PROBLEM TO WORK ON:
From the entries, copy each line that includes "bmesh".

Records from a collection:
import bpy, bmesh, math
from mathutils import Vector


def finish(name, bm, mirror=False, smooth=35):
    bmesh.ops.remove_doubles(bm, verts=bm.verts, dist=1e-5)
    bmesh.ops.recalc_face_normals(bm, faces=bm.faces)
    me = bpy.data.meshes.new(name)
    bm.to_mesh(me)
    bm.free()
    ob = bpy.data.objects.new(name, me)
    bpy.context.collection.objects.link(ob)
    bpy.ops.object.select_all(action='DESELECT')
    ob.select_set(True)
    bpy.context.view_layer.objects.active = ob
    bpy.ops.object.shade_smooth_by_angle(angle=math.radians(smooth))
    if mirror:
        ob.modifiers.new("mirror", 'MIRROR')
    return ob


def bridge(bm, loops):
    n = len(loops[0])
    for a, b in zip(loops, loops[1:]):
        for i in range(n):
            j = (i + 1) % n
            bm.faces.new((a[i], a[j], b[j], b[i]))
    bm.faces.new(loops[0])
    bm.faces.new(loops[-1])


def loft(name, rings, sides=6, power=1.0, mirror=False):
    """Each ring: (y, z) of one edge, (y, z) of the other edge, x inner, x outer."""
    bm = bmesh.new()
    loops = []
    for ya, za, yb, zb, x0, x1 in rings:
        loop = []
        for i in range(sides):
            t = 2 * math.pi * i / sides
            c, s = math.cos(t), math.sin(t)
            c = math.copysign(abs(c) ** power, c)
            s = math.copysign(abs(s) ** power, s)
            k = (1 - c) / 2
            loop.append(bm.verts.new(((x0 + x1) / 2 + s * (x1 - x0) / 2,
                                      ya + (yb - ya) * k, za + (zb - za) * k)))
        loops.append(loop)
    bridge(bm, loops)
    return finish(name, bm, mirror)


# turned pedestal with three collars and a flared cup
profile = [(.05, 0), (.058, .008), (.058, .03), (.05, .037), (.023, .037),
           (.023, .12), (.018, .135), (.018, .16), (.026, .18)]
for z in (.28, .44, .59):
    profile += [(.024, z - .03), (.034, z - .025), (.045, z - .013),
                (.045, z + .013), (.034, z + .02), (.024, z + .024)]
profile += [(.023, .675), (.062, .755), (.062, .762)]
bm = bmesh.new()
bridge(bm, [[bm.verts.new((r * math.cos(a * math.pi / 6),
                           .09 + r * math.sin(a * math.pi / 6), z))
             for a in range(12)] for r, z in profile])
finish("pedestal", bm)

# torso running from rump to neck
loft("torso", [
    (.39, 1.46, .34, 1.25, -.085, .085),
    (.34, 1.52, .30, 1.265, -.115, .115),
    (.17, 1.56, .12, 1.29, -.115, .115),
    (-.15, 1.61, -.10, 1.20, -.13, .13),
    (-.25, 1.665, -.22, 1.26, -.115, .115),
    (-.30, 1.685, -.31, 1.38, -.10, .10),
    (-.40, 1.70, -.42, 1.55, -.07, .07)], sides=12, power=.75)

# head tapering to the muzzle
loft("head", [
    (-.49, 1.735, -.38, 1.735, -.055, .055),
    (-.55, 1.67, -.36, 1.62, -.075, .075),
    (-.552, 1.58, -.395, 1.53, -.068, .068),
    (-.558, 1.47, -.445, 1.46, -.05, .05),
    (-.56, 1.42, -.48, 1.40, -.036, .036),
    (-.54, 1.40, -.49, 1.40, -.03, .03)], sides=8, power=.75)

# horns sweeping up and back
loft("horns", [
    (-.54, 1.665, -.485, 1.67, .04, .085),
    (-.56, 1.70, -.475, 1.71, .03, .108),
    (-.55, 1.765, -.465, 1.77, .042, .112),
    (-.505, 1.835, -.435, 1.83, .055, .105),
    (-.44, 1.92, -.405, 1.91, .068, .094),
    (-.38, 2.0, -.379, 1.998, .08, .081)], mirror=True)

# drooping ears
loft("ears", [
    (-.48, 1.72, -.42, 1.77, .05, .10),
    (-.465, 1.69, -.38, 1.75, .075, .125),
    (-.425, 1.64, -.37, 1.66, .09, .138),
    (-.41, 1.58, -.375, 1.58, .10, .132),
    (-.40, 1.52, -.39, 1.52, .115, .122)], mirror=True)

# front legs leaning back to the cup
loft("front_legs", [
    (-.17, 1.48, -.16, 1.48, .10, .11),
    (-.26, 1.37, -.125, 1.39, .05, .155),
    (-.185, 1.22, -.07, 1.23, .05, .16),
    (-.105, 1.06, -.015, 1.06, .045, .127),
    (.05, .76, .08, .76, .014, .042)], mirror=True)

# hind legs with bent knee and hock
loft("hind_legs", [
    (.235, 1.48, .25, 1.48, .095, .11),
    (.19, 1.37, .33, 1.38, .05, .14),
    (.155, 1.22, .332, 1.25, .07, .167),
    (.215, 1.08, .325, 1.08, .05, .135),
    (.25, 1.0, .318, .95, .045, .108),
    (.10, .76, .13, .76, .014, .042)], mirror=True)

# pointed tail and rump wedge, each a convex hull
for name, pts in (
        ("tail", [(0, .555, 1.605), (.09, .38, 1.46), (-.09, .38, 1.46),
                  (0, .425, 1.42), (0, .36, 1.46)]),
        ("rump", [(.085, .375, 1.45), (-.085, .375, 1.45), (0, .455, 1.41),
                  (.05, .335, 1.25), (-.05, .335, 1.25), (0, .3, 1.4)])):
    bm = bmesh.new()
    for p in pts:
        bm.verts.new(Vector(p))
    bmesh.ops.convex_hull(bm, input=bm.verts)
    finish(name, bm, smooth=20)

WRITTEN RESPONSE:
import bpy, bmesh, math
    bmesh.ops.remove_doubles(bm, verts=bm.verts, dist=1e-5)
    bmesh.ops.recalc_face_normals(bm, faces=bm.faces)
    bm = bmesh.new()
bm = bmesh.new()
    bm = bmesh.new()
    bmesh.ops.convex_hull(bm, input=bm.verts)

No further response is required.